It didn’t take long for Florida’s latest tight ends coach Tim Brewster to make a positive impression on the program.
Nor did it take long for him to leave an impression on Gators standout tight end Kyle Pitts.
“Coach Brewster is a high-energy guy. He has a great history with tight ends he produced in the NFL,” Pitts said. “We’re just soaking in knowledge that he’s bringing and just adding to what Coach (Larry) Scott already instilled in our minds.”
While Brewster’s arrival comes with much fanfare and excitement, it’s never easy to lose a position coach when it comes to the players themselves, especially for the first time – although Pitts acknowledged Scott handled the transition with class.
“I talked to Coach Scott, he called me the night he accepted it and he was just saying there’s things you have to do in life as far as family and stuff,” Pitts revealed. “(Then) I talked to Coach (Dan) Mullen and he told me Coach Brewster was going to be the new coach.”
It would make sense that Pitts’ expectations for Brewster are high, and that’s before considering Scott helped turn him into a bonafide pass-catcher in the SEC as a sophomore.
The Philadelphia native hauled in a team-high 54 passes for 649 yards and five touchdowns in 2019, meaning it’s safe to say he’s Florida’s leading returning receiver despite the tight end designation.
That versatility isn’t going anywhere, although Pitts has made his continued physical transformation a point of emphasis in the offseason.
“I’m at 246 right now. Compared to, in season I was playing around 235,” he said. “Really just getting heavier and being able to be in-line and very versatile outside and in the slot as well.”

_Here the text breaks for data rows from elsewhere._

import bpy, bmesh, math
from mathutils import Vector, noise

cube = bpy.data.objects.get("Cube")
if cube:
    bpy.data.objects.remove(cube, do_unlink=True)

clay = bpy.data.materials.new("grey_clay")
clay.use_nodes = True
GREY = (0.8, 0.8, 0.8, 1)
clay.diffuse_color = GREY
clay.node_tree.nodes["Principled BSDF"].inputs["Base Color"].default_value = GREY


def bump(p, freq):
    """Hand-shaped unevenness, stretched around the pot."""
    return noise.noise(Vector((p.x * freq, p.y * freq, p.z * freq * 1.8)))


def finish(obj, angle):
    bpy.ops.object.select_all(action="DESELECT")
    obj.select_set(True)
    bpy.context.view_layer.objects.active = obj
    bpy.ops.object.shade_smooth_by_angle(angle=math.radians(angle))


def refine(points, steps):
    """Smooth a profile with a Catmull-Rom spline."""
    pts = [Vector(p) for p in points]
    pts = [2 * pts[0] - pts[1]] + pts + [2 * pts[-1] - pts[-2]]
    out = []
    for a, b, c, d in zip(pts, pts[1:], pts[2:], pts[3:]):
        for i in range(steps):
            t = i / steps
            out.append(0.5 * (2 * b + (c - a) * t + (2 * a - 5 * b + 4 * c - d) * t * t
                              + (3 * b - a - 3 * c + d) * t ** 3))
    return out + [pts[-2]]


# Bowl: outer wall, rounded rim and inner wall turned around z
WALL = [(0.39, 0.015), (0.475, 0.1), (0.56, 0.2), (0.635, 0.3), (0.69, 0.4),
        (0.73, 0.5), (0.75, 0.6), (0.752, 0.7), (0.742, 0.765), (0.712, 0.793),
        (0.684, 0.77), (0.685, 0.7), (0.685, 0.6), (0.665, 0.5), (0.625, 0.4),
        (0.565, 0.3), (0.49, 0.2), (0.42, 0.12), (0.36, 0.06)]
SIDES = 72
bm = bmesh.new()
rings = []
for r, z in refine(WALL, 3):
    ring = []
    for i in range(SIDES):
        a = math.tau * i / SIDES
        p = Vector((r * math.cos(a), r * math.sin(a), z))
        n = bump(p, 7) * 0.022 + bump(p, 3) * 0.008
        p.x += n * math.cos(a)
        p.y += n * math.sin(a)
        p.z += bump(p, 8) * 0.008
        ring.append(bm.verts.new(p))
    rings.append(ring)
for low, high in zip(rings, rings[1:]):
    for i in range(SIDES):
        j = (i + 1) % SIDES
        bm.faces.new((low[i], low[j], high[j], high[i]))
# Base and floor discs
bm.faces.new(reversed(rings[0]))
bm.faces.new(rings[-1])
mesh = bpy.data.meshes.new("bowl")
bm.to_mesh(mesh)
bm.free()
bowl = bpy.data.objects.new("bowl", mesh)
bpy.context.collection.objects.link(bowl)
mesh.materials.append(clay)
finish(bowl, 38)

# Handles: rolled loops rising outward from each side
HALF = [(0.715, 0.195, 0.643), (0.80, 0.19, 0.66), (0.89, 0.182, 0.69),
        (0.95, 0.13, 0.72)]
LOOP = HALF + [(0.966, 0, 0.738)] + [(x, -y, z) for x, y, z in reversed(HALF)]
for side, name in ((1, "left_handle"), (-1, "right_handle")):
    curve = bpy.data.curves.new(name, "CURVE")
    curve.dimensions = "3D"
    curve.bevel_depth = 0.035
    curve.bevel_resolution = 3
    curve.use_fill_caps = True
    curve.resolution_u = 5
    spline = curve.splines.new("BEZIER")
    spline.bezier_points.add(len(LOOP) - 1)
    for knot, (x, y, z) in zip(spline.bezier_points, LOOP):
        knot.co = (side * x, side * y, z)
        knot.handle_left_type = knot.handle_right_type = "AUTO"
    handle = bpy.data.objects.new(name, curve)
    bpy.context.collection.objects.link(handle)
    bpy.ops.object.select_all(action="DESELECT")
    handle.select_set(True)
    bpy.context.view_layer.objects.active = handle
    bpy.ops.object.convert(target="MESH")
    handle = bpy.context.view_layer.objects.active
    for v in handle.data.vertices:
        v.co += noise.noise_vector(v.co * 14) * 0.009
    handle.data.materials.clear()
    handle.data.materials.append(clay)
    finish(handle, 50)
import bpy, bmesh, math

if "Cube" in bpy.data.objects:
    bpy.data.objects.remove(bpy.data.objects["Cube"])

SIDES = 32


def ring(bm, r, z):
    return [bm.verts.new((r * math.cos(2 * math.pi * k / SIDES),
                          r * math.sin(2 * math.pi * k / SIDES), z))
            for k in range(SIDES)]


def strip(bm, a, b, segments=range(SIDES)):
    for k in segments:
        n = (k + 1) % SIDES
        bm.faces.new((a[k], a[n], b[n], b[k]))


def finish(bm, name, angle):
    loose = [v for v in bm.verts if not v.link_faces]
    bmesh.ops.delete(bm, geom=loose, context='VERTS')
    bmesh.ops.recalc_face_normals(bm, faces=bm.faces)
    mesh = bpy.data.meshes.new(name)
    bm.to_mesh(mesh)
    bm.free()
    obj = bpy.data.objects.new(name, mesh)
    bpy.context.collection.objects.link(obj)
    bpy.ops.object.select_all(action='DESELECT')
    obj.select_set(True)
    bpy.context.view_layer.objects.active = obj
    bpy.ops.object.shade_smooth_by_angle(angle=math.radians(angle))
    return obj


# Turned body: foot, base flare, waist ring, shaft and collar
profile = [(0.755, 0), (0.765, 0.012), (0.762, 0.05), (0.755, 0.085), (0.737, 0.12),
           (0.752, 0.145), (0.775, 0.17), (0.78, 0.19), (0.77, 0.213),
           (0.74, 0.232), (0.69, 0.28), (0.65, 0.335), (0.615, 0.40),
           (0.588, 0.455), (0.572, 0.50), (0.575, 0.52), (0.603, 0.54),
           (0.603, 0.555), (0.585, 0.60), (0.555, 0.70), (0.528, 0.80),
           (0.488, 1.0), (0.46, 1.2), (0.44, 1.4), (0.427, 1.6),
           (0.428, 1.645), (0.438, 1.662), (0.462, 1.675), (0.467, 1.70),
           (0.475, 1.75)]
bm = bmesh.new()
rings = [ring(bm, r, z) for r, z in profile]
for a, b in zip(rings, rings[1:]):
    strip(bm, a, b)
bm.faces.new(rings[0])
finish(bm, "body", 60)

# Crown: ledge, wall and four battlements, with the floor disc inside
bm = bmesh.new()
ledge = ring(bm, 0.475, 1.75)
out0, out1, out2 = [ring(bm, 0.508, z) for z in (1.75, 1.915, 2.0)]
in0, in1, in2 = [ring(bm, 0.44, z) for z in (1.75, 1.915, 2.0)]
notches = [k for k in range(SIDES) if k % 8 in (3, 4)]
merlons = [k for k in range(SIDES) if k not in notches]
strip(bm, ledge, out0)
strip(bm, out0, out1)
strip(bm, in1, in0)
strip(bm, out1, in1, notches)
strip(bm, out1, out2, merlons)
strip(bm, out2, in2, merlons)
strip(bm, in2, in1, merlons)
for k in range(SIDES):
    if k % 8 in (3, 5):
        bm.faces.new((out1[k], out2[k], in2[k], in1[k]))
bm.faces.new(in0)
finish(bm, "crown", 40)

Along with a more muscular physique, the upperclassman Pitts is embracing a leadership role for the first time, too. Pitts’ age wasn’t an issue when it came to his production, and it won’t be one for Florida’s pass-catching unit this season either.
“Just bringing everybody up around you and knowing that it is younger guys, but they have to fill the shoes of the older guys that left,” Pitts said. “It’s time for them to step up and be ready to play.”
With the offense embracing the challenge of replacing considerable production, the Gators know they better get used to high expectations – expectations that presumably start with a player poised for another leap in 2020 after scratching the surface as a sophomore.
“He’s been working tremendously hard and we expect big things out of him,” quarterback Kyle Trask said of Pitts. “Just getting that great season under his belt, I know he has a lot more confidence on the field to make those plays.”